A foreigner of unknown nationality was allegedly deported from Shanghai, China, for testing positive for cannabis upon returning from Thailand, where marijuana is legal, according to That’sMag.
Getting high is totally normal in Thailand since cannabis was decriminalised almost a year ago. But China doesn’t share Thailand’s liberal stance on the psychoactive plant.
According to the British Consulate-General Shanghai…
“Police drug tests can detect if you have taken drugs within the previous three months. Testing positive in China, no matter in which country you took drugs, is against the law.
“Don’t join the 41 Brits detained by police across China in the past 12 months. Testing positive can lead to detention of up to 15 days, a fine and deportation, or even longer sentences.”
“If other people are proven to have taken drugs in your home, you are likely to face criminal charges for accommodating others to take drugs. You could face three years or more in prison.”
According to the UK government, “Chinese police undertake random drug testing including on entry to the country.”
Last year when Thailand was gearing up to remove cannabis from its list of illicit narcotics, the Chinese Embassy in Bangkok published a warning statement for Chinese nationals thinking about getting high in Thailand.
The message warned that anyone who consumes products containing marijuana before returning to China could face legal trouble at home if they were subject to a spot-check drug test.
“They will be deemed to have abused a narcotic drug that is illegal in China and will be published accordingly,” the statement read.
“In order to avoid such a risk, Chinese nationals in Thailand should make sure that the products they consume in Thailand contain no THC and CBD.”
China is not the only country that forbids its citizens from consuming cannabis, even in countries where it is legal.
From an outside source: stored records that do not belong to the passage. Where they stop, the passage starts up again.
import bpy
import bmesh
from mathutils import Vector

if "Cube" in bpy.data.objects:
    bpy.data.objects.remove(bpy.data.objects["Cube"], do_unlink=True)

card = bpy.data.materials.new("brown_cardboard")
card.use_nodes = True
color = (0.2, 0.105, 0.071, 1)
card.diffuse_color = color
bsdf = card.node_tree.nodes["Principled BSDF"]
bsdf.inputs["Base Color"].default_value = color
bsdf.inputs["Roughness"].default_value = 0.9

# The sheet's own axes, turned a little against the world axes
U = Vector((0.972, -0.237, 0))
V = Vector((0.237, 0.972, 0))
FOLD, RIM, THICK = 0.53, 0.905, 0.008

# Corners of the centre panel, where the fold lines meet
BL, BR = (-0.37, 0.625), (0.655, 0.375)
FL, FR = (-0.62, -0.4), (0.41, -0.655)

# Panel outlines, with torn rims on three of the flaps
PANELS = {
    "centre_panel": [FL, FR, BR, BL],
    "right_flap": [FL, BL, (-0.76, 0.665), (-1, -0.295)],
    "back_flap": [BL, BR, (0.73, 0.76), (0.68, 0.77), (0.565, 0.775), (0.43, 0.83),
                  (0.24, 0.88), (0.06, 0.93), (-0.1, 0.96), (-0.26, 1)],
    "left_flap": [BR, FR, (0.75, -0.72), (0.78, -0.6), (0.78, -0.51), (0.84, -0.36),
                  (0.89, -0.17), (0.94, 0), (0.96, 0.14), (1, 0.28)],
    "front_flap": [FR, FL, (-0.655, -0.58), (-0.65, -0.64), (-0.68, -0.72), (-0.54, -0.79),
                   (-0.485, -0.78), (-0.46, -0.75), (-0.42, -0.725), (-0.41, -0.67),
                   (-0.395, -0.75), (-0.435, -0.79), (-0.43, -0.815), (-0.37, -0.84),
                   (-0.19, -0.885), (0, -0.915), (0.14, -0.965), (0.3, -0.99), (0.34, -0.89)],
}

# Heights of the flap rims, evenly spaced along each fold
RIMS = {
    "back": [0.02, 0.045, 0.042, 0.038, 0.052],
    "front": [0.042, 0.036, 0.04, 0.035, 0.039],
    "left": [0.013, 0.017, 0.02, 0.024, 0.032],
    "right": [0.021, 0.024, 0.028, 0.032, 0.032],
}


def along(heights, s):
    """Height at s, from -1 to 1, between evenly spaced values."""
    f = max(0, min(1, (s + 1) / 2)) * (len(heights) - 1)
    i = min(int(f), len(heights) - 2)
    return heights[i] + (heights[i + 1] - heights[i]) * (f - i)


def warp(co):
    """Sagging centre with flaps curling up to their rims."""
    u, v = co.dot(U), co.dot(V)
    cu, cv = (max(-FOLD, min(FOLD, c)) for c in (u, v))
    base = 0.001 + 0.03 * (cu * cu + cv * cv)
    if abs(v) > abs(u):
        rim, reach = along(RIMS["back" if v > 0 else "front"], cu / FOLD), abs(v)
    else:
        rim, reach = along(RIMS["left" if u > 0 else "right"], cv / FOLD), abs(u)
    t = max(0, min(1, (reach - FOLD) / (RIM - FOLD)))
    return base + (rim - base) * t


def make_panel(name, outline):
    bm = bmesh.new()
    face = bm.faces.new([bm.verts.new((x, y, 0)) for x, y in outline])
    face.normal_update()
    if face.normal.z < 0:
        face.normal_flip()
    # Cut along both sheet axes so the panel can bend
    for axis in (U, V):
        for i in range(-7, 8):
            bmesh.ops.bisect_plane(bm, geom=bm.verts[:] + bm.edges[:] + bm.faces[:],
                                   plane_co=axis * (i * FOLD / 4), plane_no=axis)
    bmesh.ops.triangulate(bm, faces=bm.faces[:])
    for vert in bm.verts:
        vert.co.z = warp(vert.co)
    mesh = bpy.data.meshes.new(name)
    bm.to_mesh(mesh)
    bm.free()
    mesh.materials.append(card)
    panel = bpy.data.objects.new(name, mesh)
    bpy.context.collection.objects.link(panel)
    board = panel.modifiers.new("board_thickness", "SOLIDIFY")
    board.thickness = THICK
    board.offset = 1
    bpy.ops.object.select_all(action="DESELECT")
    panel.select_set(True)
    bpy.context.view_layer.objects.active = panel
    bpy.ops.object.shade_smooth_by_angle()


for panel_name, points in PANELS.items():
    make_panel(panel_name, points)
Malaysia has previously warned its citizens that they are not permitted to consume cannabis in Thailand.
In August last year, three Thai nationals were detained and fined the equivalent of 5,000 baht each for testing positive for cannabis upon entering Malaysia.
Thai embassies in multiple countries such as South Korea and Singapore also warned travellers not to attempt to smuggle cannabis or cannabis products into their respective countries from Thailand.
In July, a Brazilian student was arrested in Bali after smuggling 9.1 grammes of cannabis on a flight from Thailand, where he legally bought the drug.
His arrest came just days after the Royal Thai Embassy in Jakarta warned people in Thailand not to take cannabis into Indonesia, where they could face harsh penalties or even the death penalty.